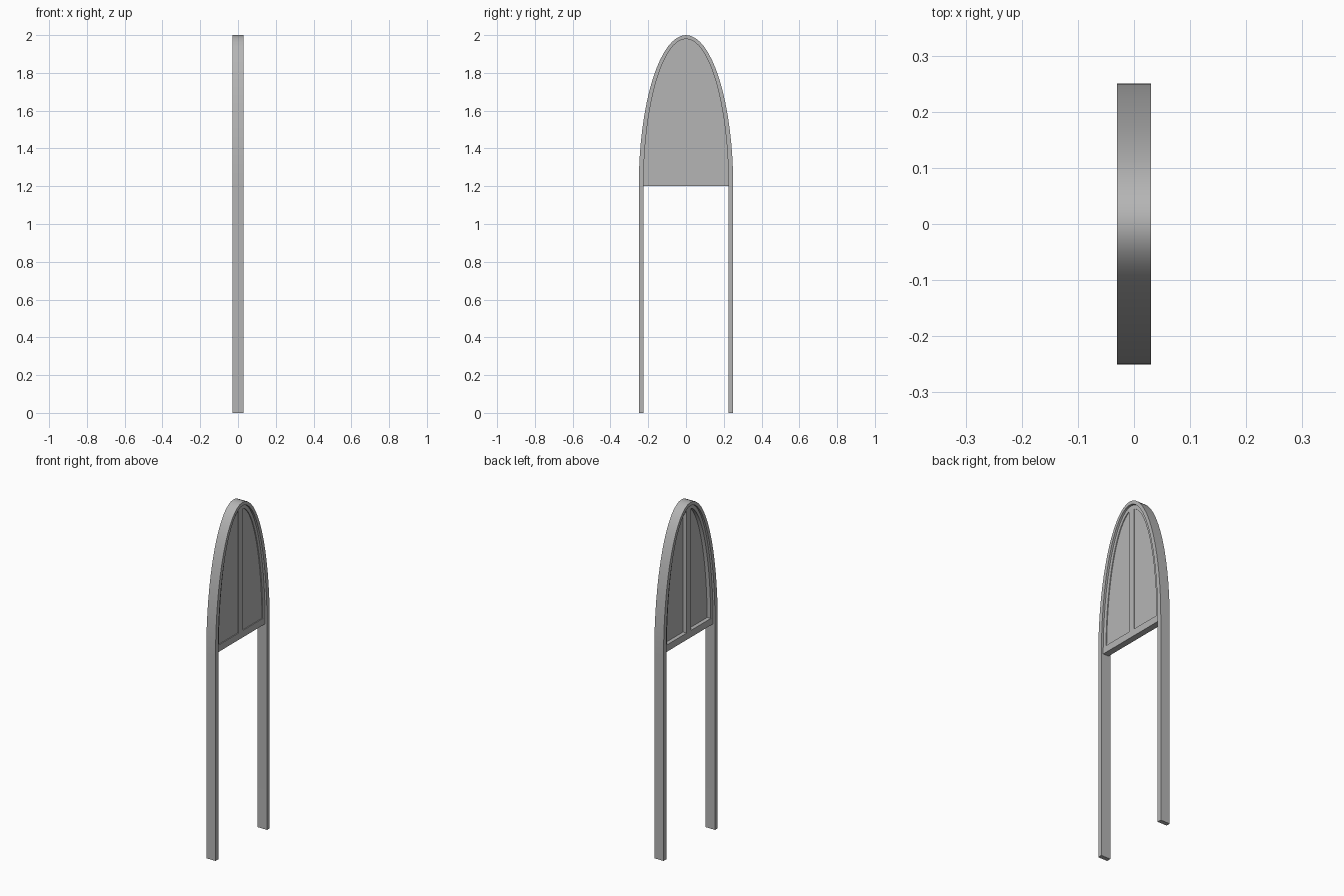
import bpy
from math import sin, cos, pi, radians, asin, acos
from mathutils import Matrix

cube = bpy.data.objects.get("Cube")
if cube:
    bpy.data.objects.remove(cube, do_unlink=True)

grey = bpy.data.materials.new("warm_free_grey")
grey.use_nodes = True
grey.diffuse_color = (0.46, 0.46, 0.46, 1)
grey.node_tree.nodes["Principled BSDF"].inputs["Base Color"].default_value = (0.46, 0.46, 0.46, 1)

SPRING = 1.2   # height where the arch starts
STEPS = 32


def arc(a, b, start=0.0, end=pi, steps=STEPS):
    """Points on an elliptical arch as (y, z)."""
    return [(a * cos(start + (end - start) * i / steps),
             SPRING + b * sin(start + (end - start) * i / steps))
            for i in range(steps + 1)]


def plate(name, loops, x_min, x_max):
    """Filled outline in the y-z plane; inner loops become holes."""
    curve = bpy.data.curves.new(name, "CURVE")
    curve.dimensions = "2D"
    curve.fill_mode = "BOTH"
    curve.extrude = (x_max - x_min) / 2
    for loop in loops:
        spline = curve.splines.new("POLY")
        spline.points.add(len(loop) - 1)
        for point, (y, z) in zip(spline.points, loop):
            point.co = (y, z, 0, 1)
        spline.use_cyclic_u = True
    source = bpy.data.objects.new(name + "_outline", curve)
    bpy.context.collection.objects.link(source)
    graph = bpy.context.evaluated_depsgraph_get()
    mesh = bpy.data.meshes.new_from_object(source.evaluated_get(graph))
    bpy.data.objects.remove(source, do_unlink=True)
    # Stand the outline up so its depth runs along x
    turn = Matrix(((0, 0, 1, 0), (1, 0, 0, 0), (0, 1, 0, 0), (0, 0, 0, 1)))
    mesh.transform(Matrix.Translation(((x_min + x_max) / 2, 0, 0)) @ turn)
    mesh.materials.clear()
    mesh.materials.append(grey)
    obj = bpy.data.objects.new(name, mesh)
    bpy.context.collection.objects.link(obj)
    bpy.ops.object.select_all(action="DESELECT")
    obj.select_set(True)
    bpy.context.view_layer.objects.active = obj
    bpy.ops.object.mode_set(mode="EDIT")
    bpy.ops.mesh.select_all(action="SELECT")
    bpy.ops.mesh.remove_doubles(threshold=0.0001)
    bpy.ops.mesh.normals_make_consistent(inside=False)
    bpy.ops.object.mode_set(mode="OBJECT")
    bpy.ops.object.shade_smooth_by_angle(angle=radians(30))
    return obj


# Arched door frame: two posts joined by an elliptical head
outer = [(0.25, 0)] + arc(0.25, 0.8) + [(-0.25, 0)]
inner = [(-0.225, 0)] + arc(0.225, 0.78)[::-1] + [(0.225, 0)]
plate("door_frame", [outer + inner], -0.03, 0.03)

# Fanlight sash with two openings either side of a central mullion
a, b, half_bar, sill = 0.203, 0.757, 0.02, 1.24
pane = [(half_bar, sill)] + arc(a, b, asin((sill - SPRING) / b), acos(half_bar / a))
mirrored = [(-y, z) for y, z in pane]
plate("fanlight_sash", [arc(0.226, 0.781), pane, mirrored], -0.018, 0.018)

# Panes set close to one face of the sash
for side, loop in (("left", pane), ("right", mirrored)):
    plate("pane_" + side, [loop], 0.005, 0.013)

* * * * * * *

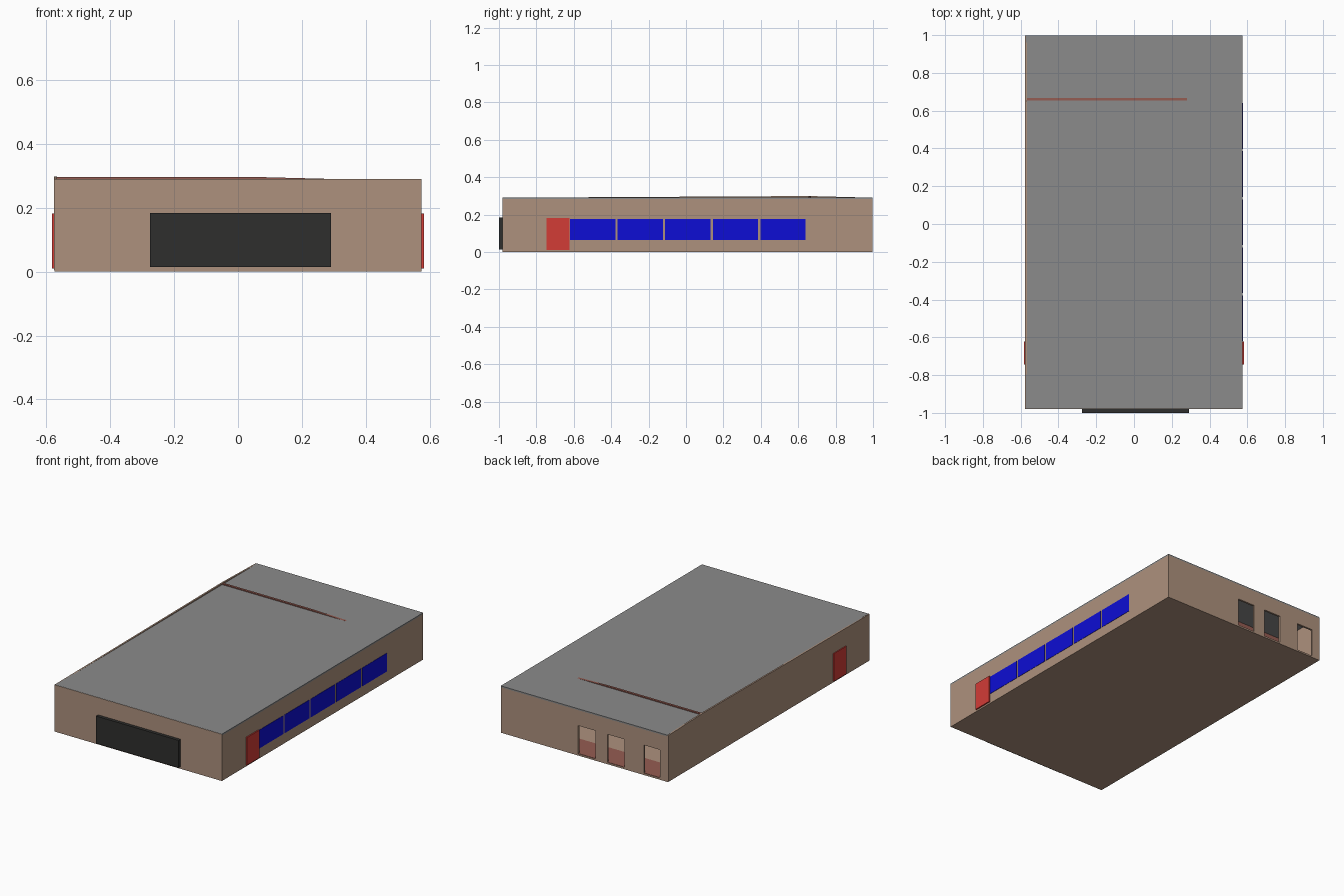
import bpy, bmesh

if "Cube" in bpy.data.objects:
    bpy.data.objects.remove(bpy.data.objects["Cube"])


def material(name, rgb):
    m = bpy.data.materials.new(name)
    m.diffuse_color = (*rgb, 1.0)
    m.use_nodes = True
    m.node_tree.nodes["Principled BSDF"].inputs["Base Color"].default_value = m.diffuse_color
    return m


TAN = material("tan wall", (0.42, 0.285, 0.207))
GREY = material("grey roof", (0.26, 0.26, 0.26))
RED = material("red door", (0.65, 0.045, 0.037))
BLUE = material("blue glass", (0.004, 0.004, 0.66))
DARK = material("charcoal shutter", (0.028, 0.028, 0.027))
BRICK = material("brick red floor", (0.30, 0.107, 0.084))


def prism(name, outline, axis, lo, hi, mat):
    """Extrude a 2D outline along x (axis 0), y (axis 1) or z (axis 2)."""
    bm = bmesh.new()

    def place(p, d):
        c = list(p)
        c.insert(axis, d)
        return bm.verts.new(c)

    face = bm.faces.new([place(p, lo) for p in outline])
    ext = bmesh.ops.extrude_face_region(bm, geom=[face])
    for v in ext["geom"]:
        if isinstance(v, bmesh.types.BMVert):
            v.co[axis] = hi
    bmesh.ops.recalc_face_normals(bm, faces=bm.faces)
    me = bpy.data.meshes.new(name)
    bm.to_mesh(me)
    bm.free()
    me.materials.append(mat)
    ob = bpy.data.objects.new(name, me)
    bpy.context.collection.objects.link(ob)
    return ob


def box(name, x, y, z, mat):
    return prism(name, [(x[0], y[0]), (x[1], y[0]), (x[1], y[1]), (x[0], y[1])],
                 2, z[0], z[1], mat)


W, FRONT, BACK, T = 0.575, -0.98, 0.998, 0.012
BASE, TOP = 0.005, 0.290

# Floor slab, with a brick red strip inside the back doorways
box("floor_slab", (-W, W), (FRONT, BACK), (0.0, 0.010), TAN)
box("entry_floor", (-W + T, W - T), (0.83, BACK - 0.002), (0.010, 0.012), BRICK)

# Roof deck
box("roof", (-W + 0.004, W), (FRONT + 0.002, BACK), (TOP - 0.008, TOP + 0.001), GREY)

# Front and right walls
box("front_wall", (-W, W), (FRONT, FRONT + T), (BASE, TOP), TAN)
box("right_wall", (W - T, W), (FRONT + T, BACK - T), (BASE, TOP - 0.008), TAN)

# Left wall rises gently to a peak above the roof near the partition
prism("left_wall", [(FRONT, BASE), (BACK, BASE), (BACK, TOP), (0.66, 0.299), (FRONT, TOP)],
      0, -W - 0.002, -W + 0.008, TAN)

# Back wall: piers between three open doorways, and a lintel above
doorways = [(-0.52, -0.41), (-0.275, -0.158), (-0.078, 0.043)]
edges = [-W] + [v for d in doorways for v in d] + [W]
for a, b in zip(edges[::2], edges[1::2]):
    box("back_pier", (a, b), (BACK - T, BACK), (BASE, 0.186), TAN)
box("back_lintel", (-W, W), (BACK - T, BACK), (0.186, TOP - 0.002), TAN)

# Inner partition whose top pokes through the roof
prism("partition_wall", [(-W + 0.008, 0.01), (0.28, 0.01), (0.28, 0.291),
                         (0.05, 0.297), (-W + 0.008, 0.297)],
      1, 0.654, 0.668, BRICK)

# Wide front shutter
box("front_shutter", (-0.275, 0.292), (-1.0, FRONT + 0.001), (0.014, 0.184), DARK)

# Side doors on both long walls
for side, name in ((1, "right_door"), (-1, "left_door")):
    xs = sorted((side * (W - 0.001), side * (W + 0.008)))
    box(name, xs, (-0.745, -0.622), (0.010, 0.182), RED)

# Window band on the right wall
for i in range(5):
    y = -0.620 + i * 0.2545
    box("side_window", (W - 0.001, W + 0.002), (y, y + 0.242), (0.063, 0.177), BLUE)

* * * * * * *

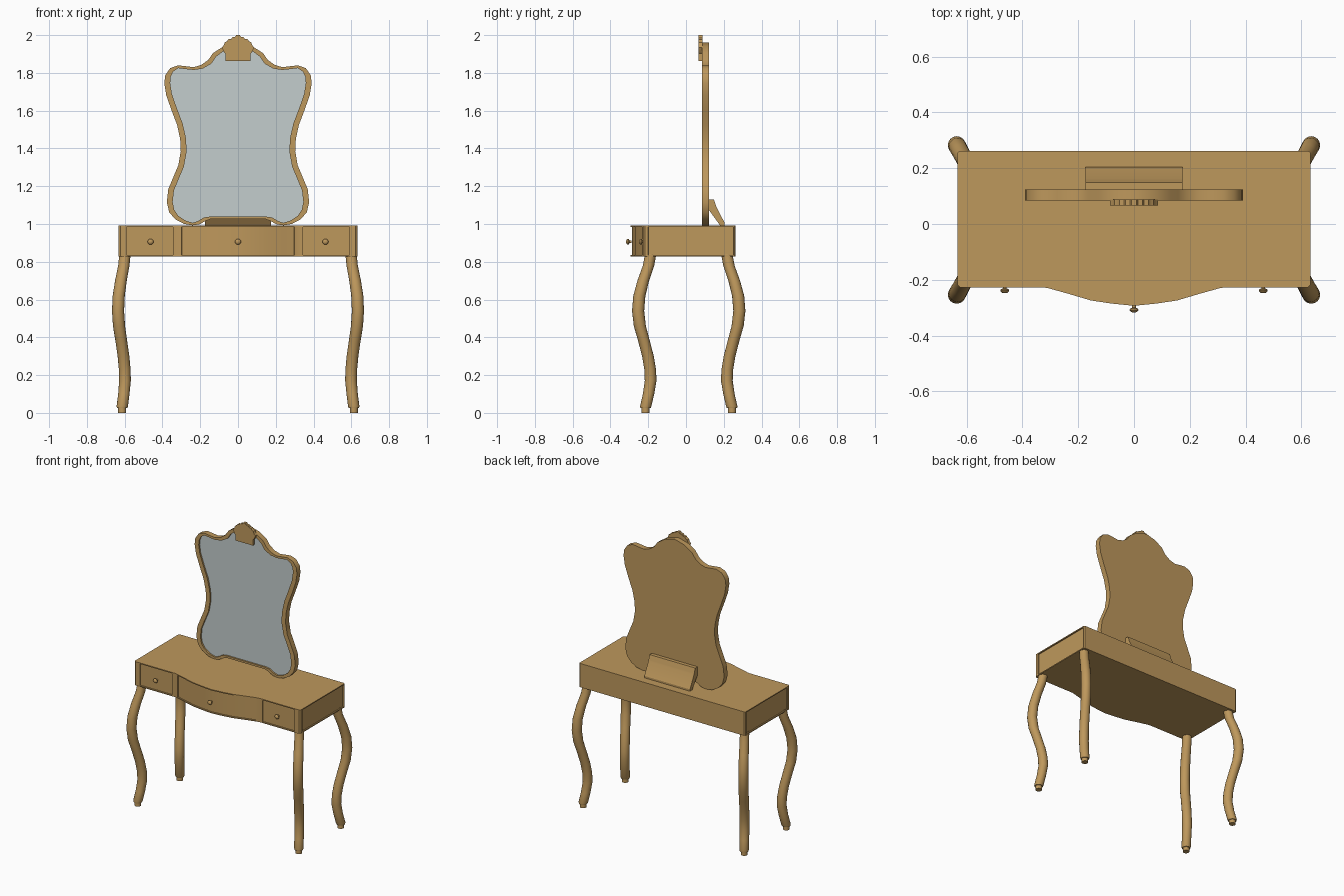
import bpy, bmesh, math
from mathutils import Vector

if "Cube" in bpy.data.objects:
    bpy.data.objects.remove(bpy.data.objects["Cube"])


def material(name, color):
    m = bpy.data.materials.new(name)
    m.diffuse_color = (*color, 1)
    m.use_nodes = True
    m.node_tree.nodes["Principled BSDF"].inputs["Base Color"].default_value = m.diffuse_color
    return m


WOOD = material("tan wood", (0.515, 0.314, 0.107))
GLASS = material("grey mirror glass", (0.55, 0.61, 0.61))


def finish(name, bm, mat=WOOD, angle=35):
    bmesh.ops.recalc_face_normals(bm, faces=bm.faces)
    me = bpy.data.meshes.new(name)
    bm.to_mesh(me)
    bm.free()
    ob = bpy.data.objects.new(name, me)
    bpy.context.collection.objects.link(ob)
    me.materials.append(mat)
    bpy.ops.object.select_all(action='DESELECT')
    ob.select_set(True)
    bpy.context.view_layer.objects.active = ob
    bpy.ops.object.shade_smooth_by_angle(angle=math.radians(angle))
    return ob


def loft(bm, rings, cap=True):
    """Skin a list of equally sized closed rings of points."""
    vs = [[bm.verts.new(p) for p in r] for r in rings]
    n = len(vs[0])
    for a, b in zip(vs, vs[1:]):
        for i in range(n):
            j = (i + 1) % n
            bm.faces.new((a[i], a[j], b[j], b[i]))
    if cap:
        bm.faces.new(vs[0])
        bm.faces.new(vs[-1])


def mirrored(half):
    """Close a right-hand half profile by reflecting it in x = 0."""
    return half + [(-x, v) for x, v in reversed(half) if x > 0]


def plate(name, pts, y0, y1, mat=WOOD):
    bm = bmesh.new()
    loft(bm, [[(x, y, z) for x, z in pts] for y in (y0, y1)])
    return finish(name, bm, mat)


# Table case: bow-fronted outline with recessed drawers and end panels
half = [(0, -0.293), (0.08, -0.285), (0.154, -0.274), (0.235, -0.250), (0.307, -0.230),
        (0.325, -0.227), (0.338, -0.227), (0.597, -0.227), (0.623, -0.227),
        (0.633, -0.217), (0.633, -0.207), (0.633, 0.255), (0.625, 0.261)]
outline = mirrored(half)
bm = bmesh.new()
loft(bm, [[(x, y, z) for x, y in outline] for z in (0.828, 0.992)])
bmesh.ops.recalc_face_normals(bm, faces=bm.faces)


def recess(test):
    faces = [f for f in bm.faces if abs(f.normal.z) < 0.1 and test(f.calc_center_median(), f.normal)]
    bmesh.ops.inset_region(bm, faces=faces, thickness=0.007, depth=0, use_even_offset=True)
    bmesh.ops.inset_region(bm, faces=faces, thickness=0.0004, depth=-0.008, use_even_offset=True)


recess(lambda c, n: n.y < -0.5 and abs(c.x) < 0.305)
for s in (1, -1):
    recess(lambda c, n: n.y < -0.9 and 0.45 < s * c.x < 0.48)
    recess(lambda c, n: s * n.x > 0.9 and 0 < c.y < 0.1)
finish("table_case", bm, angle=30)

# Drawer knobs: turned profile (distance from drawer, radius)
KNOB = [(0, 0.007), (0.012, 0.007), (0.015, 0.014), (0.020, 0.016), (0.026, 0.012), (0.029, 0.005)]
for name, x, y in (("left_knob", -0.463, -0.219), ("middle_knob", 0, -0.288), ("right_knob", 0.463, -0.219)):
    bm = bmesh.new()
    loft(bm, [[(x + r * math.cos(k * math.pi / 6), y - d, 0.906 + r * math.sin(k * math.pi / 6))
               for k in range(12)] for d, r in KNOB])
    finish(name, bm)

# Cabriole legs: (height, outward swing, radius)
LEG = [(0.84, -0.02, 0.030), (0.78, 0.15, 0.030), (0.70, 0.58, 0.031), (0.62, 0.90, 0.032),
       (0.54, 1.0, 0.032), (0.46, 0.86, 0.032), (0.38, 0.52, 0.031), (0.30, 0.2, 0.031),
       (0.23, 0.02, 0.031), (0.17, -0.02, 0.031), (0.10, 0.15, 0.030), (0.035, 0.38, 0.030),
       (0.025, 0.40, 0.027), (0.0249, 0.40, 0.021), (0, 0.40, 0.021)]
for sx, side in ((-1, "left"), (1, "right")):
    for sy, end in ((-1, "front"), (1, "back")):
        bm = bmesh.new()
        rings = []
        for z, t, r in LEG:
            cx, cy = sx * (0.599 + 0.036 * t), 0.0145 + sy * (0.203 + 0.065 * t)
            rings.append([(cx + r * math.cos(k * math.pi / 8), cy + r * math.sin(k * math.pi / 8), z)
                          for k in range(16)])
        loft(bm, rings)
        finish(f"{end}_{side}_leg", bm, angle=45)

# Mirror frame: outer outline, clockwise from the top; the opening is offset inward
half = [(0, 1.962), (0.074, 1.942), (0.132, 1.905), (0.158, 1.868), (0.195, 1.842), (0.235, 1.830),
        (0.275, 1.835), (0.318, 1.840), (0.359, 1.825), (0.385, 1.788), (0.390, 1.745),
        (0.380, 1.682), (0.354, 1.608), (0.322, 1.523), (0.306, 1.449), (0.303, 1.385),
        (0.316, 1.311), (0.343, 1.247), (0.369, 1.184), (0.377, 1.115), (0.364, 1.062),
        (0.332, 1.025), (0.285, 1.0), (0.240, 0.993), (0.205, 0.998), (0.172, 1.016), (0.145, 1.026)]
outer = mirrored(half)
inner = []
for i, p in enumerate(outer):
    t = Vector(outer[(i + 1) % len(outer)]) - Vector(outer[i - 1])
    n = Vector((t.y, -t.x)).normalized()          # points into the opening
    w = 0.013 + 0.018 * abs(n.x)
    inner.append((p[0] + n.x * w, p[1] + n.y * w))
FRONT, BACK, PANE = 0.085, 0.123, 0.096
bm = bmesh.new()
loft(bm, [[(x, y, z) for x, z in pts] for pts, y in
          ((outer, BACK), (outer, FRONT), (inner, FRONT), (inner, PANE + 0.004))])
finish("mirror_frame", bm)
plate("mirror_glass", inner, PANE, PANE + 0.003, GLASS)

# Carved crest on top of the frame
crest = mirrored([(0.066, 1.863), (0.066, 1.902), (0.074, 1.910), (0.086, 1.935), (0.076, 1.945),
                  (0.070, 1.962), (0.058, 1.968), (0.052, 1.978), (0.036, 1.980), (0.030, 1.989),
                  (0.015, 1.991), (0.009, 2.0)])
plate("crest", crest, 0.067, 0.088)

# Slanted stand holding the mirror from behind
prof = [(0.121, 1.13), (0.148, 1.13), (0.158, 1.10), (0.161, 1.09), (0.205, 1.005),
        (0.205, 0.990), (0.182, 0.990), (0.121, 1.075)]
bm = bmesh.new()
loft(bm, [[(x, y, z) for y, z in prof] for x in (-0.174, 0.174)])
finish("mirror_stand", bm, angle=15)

* * * * * * *

PROBLEM DESCRIPTION: Copy out every line from the data above that has "with" in it.

SOLUTION FOR THIS EXERCISE:
# Fanlight sash with two openings either side of a central mullion
# Floor slab, with a brick red strip inside the back doorways
# Table case: bow-fronted outline with recessed drawers and end panels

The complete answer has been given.